- Live Captions with Speaker Attribution
- A new Reflect Messaging extension for employee sentiment arrives
- Suggested Replies
- Simplified Global Notification Settings
- NDI Support for Teams arrives
- Cortana in the Teams Mobile App will arrive on iOS and Android
- Q3 2020
- Together Mode
- Dynamic View
- Proximity Join for Surface hub
- Microsoft Whiteboard updates
- A new API for subscribing to change notifications for Teams messages, both in chats and channels
- The ability to use a Surface Hub and Microsoft Teams Room in coordination, automatically in the same meeting
- Q4 2020
- Chat Bubbles
- Live Reactions
- Video Filters
- Large Meetings Support (1000 attendees)
- Overflow meetings for up to 20,000 people for view only
- PowerPoint Presentation to Teams
- Room Remote for Teams Mobile
- Cortana Voice Assistant in Teams Rooms
- Microsoft Team Room over-capacity notifications (based on camera data)
- Wireless Cast to Teams Room, Collaboration Bars and Surface Hubs
- This Month (July)
- OneDrive gets four new roadmap features
- Move and keep sharing
- You’ll be able to move files from OneDrive to a shared Document Library without needing to re-share
- Expected Q3 2020
- Sync admin reports
- New reports are expected to hit tenants in the form of a new dashboard to report on sync app versions, sync status, errors on individual devices and monitoring of progress for Known Folder Move
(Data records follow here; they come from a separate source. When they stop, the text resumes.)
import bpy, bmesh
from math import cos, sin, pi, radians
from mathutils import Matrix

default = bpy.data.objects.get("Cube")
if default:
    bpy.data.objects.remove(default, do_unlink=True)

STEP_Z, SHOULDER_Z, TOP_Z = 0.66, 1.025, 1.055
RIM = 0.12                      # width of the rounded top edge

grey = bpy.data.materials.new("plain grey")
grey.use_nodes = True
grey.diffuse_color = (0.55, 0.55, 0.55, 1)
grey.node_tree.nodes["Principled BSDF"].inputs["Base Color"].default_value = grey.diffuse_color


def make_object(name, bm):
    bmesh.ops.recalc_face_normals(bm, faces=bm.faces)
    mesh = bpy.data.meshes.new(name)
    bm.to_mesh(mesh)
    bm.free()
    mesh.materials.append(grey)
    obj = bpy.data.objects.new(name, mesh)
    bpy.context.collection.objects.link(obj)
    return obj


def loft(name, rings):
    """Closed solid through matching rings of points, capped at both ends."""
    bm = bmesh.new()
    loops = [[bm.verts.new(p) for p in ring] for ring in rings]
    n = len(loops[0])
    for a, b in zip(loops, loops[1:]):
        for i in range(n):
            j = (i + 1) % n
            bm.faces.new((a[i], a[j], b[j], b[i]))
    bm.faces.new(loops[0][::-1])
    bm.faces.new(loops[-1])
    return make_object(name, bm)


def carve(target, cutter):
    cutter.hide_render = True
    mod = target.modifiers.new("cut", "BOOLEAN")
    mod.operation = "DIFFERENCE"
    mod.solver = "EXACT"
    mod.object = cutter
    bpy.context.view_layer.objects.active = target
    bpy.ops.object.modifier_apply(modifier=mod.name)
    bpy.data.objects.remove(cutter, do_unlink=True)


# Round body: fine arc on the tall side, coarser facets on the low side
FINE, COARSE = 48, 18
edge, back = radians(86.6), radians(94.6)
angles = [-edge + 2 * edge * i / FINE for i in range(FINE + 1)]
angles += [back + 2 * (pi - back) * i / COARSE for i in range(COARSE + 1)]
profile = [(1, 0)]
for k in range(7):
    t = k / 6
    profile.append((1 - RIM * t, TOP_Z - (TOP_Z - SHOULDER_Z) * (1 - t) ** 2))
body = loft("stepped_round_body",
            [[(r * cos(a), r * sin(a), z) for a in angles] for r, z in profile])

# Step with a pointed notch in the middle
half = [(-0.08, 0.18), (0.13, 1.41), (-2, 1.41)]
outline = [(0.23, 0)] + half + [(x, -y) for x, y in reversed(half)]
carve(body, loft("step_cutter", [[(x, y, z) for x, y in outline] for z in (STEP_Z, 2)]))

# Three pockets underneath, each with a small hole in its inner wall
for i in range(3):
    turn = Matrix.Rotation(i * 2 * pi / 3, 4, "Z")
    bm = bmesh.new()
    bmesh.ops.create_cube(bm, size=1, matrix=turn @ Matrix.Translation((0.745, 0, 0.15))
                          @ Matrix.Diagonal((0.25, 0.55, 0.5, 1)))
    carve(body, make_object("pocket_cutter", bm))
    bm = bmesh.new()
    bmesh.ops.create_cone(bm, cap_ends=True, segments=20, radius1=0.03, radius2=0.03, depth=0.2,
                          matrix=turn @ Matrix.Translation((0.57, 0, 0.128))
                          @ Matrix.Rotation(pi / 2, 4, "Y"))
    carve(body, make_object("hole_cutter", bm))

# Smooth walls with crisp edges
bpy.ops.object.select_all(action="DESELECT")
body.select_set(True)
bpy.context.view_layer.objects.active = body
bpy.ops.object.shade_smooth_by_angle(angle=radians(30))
- Expected Q4 2020
- Mute comment notifications
- If you are getting a lot of comment notification emails, you’ll be able to turn these off (perhaps to the annoyance of colleagues)
- Expected Q3 2020
- Consolidation of OneDrive and SharePoint admin centers
- After breaking out from the older SharePoint Admin Center to separate OneDrive and SharePoint admin centers, these will come together again. A logical step, as many settings are common or need to be set for OneDrive in the SPO admin center anyway.
- Expected Q4 2020
- Move and keep sharing
- In preview now, Trainable Classifiers have a GA date of December 2020
- Outlook for Windows, Mac and Web get physical workspace booking features
- New functionality across clients is on the roadmap, allowing the room-booking functionality to be used to book a physical workspace.
- This appears to be a COVID-19 response to help employers use Office 365 as a toolset for getting people back into offices, and looks to be a “hotdesk” booking system based on Rooms
- Expected July 2020
- Exchange Online PowerShell to get Linux support for the v2 PowerShell Module
- PowerShell v7 and Linux support is on the way, much further down the roadmap though for the new v2 Exchange Online PowerShell Module
- Expected January 2021
Steve is a Microsoft MVP for Office Servers and Services. He enjoys getting hands-on, solving some of the more complex problems associated with migrating to the cloud or to newer versions of Exchange Server.